The decision to go back into full time education, and move from a secure and well paid job, was not one I undertook lightly. To be honest, the prospect of it terrified me. When I felt the need to change careers I spent a long time looking at the different options available to me and as I like lists and my husband likes lists, I wrote a list. It was a long one. Divided up into different sections (aka the amount of effort required to work in each industry and how much it would cost me to train), I considered any job that I felt was interesting. Some needed no further training, others such as International Development only required a masters degree, many needed a PhD or undergraduate degree before I could start work. In the end the career I felt most drawn to was Psychiatry. Despite having always wanted to be a vet, veterinary medicine was not even included on the list, due to the expense of the course. Eventually finished I showed the document to my husband explaining that I wanted to do Psychiatry. He took less than 2 minutes to scan the document before telling me to just go to vet school and that was it the journey had begun.

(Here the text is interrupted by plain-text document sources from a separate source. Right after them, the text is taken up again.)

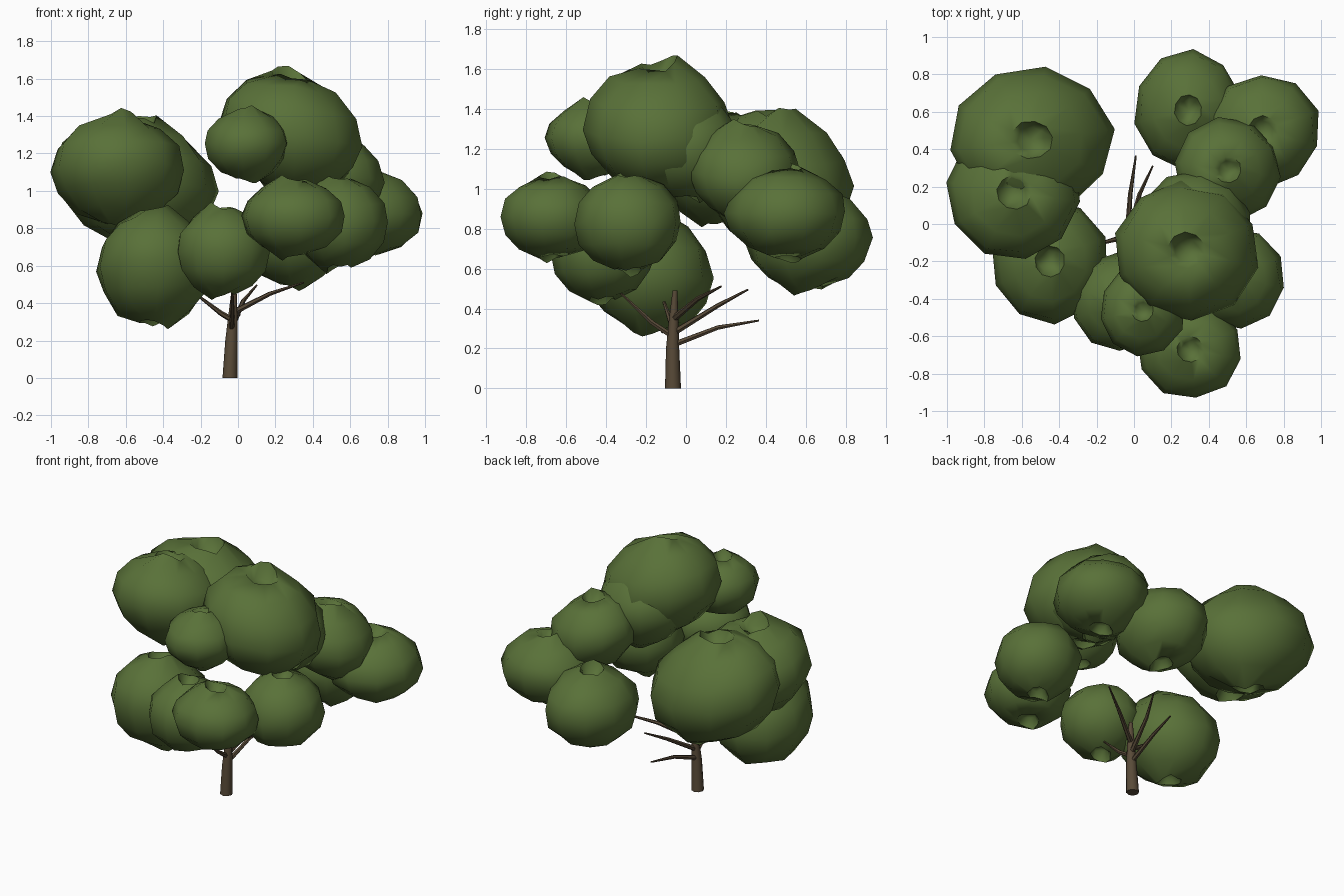
import bpy, bmesh, math, random
from mathutils import Vector

if "Cube" in bpy.data.objects:
    bpy.data.objects.remove(bpy.data.objects["Cube"])

random.seed(4)


def material(name, rgb):
    m = bpy.data.materials.new(name)
    m.diffuse_color = (*rgb, 1)
    m.use_nodes = True
    m.node_tree.nodes["Principled BSDF"].inputs["Base Color"].default_value = m.diffuse_color
    return m


LEAF = material("leaf_green", (0.10, 0.165, 0.04))
BARK = material("bark_brown", (0.10, 0.07, 0.04))


def finish(name, bm, mat, angle):
    bmesh.ops.recalc_face_normals(bm, faces=bm.faces)
    me = bpy.data.meshes.new(name)
    bm.to_mesh(me)
    bm.free()
    ob = bpy.data.objects.new(name, me)
    bpy.context.collection.objects.link(ob)
    me.materials.append(mat)
    bpy.context.view_layer.objects.active = ob
    ob.select_set(True)
    bpy.ops.object.shade_smooth_by_angle(angle=math.radians(angle))
    ob.select_set(False)


def skin(bm, rings):
    n = len(rings[0])
    for a, b in zip(rings, rings[1:]):
        for i in range(n):
            j = (i + 1) % n
            bm.faces.new((a[i], a[j], b[j], b[i]))


def fan(bm, ring, co):
    tip = bm.verts.new(co)
    for i in range(len(ring)):
        bm.faces.new((ring[i], ring[(i + 1) % len(ring)], tip))


# Foliage clump: ten-sided ball with dimpled poles, a raised lip and a lean
PROFILE = [(0.17, -0.74), (0.25, -0.91), (0.64, -0.74), (0.91, -0.40),
           (1.01, 0.0), (0.92, 0.39), (0.65, 0.72), (0.26, 0.90), (0.17, 0.74)]


def clump(name, centre, size, lean=(0, 0), sides=10):
    bm = bmesh.new()
    c = Vector(centre)
    rx, ry, rz = size
    turn = random.uniform(0, 0.6)
    lip = random.uniform(0, math.tau)
    rings = []
    for k, (r, z) in enumerate(PROFILE):
        ring = []
        for i in range(sides):
            a = turn + math.tau * i / sides
            rr = r * random.uniform(0.97, 1.03)
            x, y = rr * math.cos(a), rr * math.sin(a)
            zz = z + lean[0] * x + lean[1] * y + random.uniform(-0.04, 0.04)
            if k in (1, 7):
                zz += math.copysign(0.14 * max(math.cos(a - lip), 0) ** 2, z)
            ring.append(bm.verts.new(c + Vector((rx * x, ry * y, rz * zz))))
        rings.append(ring)
    skin(bm, rings)
    fan(bm, rings[0], c - Vector((0, 0, 0.70 * rz)))
    fan(bm, rings[-1], c + Vector((0, 0, 0.70 * rz)))
    finish(name, bm, LEAF, 80)


CLUMPS = [
    ((-0.55, 0.45, 1.05), (0.435, 0.39, 0.36), (-0.15, -0.1)),   # left back, large
    ((-0.64, 0.17, 1.11), (0.355, 0.36, 0.30), (0, -0.15)),      # left middle
    ((-0.45, -0.20, 0.59), (0.31, 0.33, 0.325), (0, -0.12)),     # left low
    ((-0.08, -0.42, 0.68), (0.255, 0.26, 0.25), (0, 0)),         # front low
    ((0.045, -0.46, 1.25), (0.228, 0.24, 0.20), (0, 0)),         # front high, small
    ((0.28, -0.14, 1.31), (0.385, 0.37, 0.335), (-0.18, 0)),     # crown
    ((0.33, 0.00, 1.21), (0.30, 0.28, 0.27), (-0.05, 0)),        # behind the crown
    ((0.50, 0.29, 1.09), (0.28, 0.275, 0.25), (-0.15, 0)),       # right upper
    ((0.29, 0.61, 0.75), (0.285, 0.32, 0.27), (0, 0)),           # back
    ((0.69, 0.50, 0.88), (0.305, 0.30, 0.24), (0, 0)),           # right back
    ((0.54, -0.29, 0.83), (0.265, 0.27, 0.255), (0, 0)),         # right front
    ((0.30, -0.67, 0.86), (0.28, 0.26, 0.215), (0, 0)),          # front right
]
for i, spec in enumerate(CLUMPS):
    clump(f"foliage_{i + 1}", *spec)


# Tapered limb following a short path of (x, y, z, radius)
def limb(name, path, sides=8):
    bm = bmesh.new()
    pts = [Vector(p[:3]) for p in path]
    rings = []
    for k, p in enumerate(path):
        d = pts[min(k + 1, len(pts) - 1)] - pts[max(k - 1, 0)]
        if k == 0 and p[2] == 0:
            d = Vector((0, 0, 1))
        q = Vector((0, 0, 1)).rotation_difference(d)
        rings.append([bm.verts.new(pts[k] + q @ Vector((p[3] * math.cos(math.tau * i / sides),
                                                        p[3] * math.sin(math.tau * i / sides), 0)))
                      for i in range(sides)])
    skin(bm, rings)
    fan(bm, rings[0], pts[0])
    fan(bm, rings[-1], pts[-1])
    finish(name, bm, BARK, 50)


limb("trunk", [(-0.043, -0.065, 0, 0.04), (-0.035, -0.067, 0.2, 0.033),
               (-0.027, -0.062, 0.34, 0.024), (-0.02, -0.055, 0.49, 0.012)])
BRANCHES = {
    "branch_back_low": [(-0.035, -0.06, 0.22, 0.016), (-0.02, 0.16, 0.305, 0.012), (0.01, 0.365, 0.34, 0.005)],
    "branch_back_high": [(-0.03, -0.06, 0.28, 0.017), (0.03, 0.16, 0.415, 0.012), (0.10, 0.31, 0.495, 0.005)],
    "branch_right": [(-0.025, -0.06, 0.35, 0.017), (0.17, 0.06, 0.45, 0.012), (0.35, 0.175, 0.51, 0.005)],
    "branch_left": [(-0.03, -0.065, 0.31, 0.016), (-0.09, -0.08, 0.345, 0.014), (-0.24, -0.12, 0.46, 0.005)],
    "branch_front": [(-0.035, -0.065, 0.26, 0.016), (-0.03, -0.17, 0.33, 0.013), (-0.03, -0.33, 0.48, 0.005)],
}
for name, path in BRANCHES.items():
    limb(name, path, 6)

Accepting my place on the vet course at the University of Nottingham was both exciting and terrifying. In doing so I and my husband were giving up everything we had known so far in our adult lives, good jobs, a house in Oxfordshire and a strong social group, to move us into the unknown. Unable to spare much time we could only afford to spend a week looking at houses to buy, finding a nursery for our son and a livery yard for my horses. If I could offer one piece of advice for anyone who wants to relocate and not send their stress levels through the roof – spend more than a week finding out about the area.
Being on the vet course has given me experiences and tools for life that I doubt I would have ever found otherwise. I have grown in confidence, met amazing people and we have even decided to settle permanently in the area. We put a lot of research into preparing ourselves for this endeavour and it has paid off. Don’t get me wrong, it hasn’t been a walk in the park, funding the course has been difficult but it led to me setting up my own business which has helped support us through the last few years. The hours have been long and my five year old son had his own ‘work’ and ‘revision’ that he liked to do while I was studying for exams. My husband and I have come out of the process tired, poorer and with rather more grey hairs than we had when we started but I wouldn’t change what we have been through. We are stronger and more of a unit than ever before and graduating in front of my family this summer with honours has made it all worthwhile.
So, I offer the following advice to anyone wanting to make a big career change:
Make sure it’s something you really want to do. If you can’t see yourself doing anything else then go for it. If you can then don’t. There are times where the whole process seems completely overwhelming. To get through them you have to really want your goal. Those who don’t make it are the ones who aren’t sure it’s truly what they want. If things seem too tough, remember why you’re doing this in the first place.
Prepare thoroughly. Find out what hoops you need to jump through to get on the course and jump through them. If you need to get further qualifications or improve the ones you already have then arrange for this to happen. If you are not willing or comfortable doing this then maybe that’s an indication that it isn’t the right career for you.
Get your finances in order. A career change is generally not a cheap option. Whether it’s taking a pay cut while you work your way back up the ranks or becoming a full time student, investigate financial options in plenty of time and start saving. There’s nothing worse than not being able to finish a course because you can’t afford the tuition fees.
Brush up on your study skills. There are lots of brilliant resources available online and in book shops to help you study effectively. If you are older, it can feel as if your brain has to work harder to keep up. By revising how to revise and other useful skills you soon remember how to work.
Finally, enjoy it. Remember why you are doing it and who you are doing it for. You have chosen this path – enjoy the ride.